Tuesday, September 23, 2008

Who's Your Landlord?

IBD, in the first of a multi-part series of front page articles, begins to lay out the roots of the current crisis.


It all started, innocently enough, in 1994 with President Clinton's rewrite of the Carter-era Community Reinvestment Act.
Ostensibly intended to help deserving minority families afford homes — a noble idea — it instead led to a reckless surge in mortgage lending that has pushed our financial system to the brink of chaos.
Subprime's Mentors
Fannie and Freddie, the main vehicle for Clinton's multicultural housing policy, drove the explosion of the subprime housing market by buying up literally hundreds of billions of dollars in substandard loans — funding loans that ordinarily wouldn't have been made based on such time-honored notions as putting money down, having sufficient income, and maintaining a payment record indicating creditworthiness.
With all the old rules out the window, Fannie and Freddie gobbled up the market. Using extraordinary leverage, they eventually controlled 90% of the secondary market mortgages. Their total portfolio of loans topped $5.4 trillion — half of all U.S. mortgage lending. They borrowed $1.5 trillion from U.S. capital markets with — wink, wink — an "implicit" government guarantee of the debts.
This created the problem we are having today.
As we noted a week ago, subprime lending surged from around $35 billion in 1994 to nearly $1 trillion last year — for total growth of 2,757% as of last year.
No real market grows that fast for that long without being fixed.

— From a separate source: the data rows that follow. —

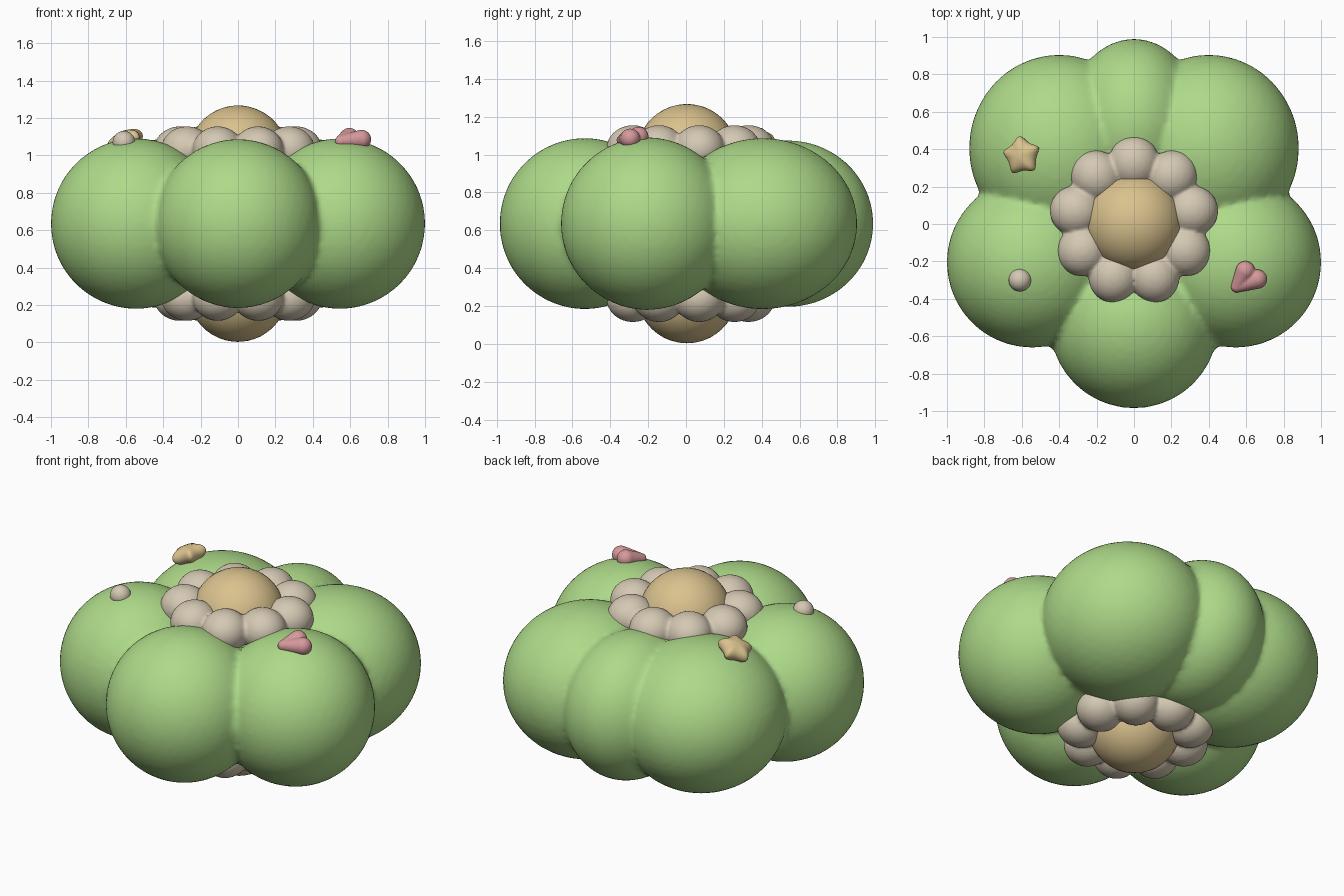
import bpy, bmesh, math
from mathutils import Matrix, Vector

if "Cube" in bpy.data.objects:
    bpy.data.objects.remove(bpy.data.objects["Cube"], do_unlink=True)

MID = 0.635  # height of the horizontal symmetry plane


def material(name, rgb):
    m = bpy.data.materials.new(name)
    m.use_nodes = True
    m.diffuse_color = (*rgb, 1)
    m.node_tree.nodes["Principled BSDF"].inputs["Base Color"].default_value = (*rgb, 1)
    return m


green = material("leaf green", (0.42, 0.70, 0.25))
cream = material("cream", (0.66, 0.58, 0.45))
gold = material("soft gold", (0.70, 0.54, 0.27))
pink = material("rose pink", (0.68, 0.32, 0.33))


def finish(bm, name, mat):
    bmesh.ops.recalc_face_normals(bm, faces=bm.faces)
    for f in bm.faces:
        f.smooth = True
    mesh = bpy.data.meshes.new(name)
    bm.to_mesh(mesh)
    bm.free()
    mesh.materials.append(mat)
    obj = bpy.data.objects.new(name, mesh)
    bpy.context.collection.objects.link(obj)
    return obj


def blob(name, mat, balls, voxel=0, smooth=3):
    """Ellipsoids (centre, radii, turn about z), optionally fused into one skin."""
    bm = bmesh.new()
    for centre, radii, turn in balls:
        m = (Matrix.Translation(centre) @ Matrix.Rotation(turn, 4, "Z")
             @ Matrix.Diagonal((*radii, 1)))
        bmesh.ops.create_icosphere(bm, subdivisions=4, radius=1, matrix=m)
    obj = finish(bm, name, mat)
    if voxel:
        fuse = obj.modifiers.new("fuse", "REMESH")
        fuse.mode = "VOXEL"
        fuse.voxel_size = voxel
        fuse.use_smooth_shade = True
        soften = obj.modifiers.new("soften", "SMOOTH")
        soften.iterations = smooth
    return obj


# Puffy body: front, sides, back corners, narrow back lobe and a filling core
lobes = [((0, -0.535, MID), (0.45, 0.45, 0.452), 0),
         ((0, 0.54, MID), (0.36, 0.45, 0.44), 0),
         ((0, 0, MID), (0.5, 0.5, 0.4), 0)]
for s in (-1, 1):
    lobes.append(((s * 0.545, -0.205, MID), (0.456, 0.456, 0.456), 0))
    lobes.append(((s * 0.40, 0.405, MID), (0.482, 0.5, 0.452), 0))
blob("body", green, lobes, 0.02)

# Blossoms with a domed centre, above and below
PETALS = 9
for side, label in ((1, "top"), (-1, "bottom")):
    petals = []
    for i in range(PETALS):
        a = math.pi / 2 + i * math.tau / PETALS
        petals.append(((0.315 * math.cos(a), 0.015 + 0.315 * math.sin(a),
                        MID + side * 0.395), (0.14, 0.135, 0.125), a))
    blob(label + "_petals", cream, petals, 0.012, 2)
    blob(label + "_blossom_centre", gold,
         [((0, 0.005, MID + side * 0.37), (0.265, 0.265, 0.262), 0)])

# Pearl on the right lobe
blob("pearl", cream, [((-0.61, -0.3, 1.07), (0.06, 0.06, 0.06), 0)])

# Heart on the left lobe: two lobes tapering to a shared tip
tip = Vector((0.55, -0.335, 1.075))
heart = []
for lobe in (Vector((0.595, -0.25, 1.095)), Vector((0.66, -0.295, 1.085))):
    for i in range(6):
        t = i / 5
        r = 0.052 - 0.02 * t
        heart.append((lobe.lerp(tip, t), (r, r, r), 0))
blob("heart", pink, heart, 0.007, 2)

# Rounded star on the right back lobe
bm = bmesh.new()
rim = []
for i in range(10):
    a = math.radians(97 + 36 * i)
    r = 0.07 if i % 2 else 0.135
    rim.append((r * math.cos(a), r * math.sin(a)))
upper = [bm.verts.new((x, y, 0.03)) for x, y in rim]
lower = [bm.verts.new((x, y, -0.03)) for x, y in rim]
crown, base = bm.verts.new((0, 0, 0.065)), bm.verts.new((0, 0, -0.065))
for i in range(10):
    j = (i + 1) % 10
    bm.faces.new((upper[i], upper[j], crown))
    bm.faces.new((lower[j], lower[i], base))
    bm.faces.new((lower[i], lower[j], upper[j], upper[i]))
star = finish(bm, "star", gold)
star.location = (-0.6, 0.365, 1.08)
star.rotation_euler = (0, math.radians(-22), 0)
rounding = star.modifiers.new("rounding", "SUBSURF")
rounding.levels = rounding.render_levels = 2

Imagine President Obama's Treasury Secretary working out the spending of the $1 Trillion honey pot in conjunction with Barney Frank and Chris Dodd with Biden, Reid and Pelosi looking on. If that doesn't cause you to shudder you aren't paying attention.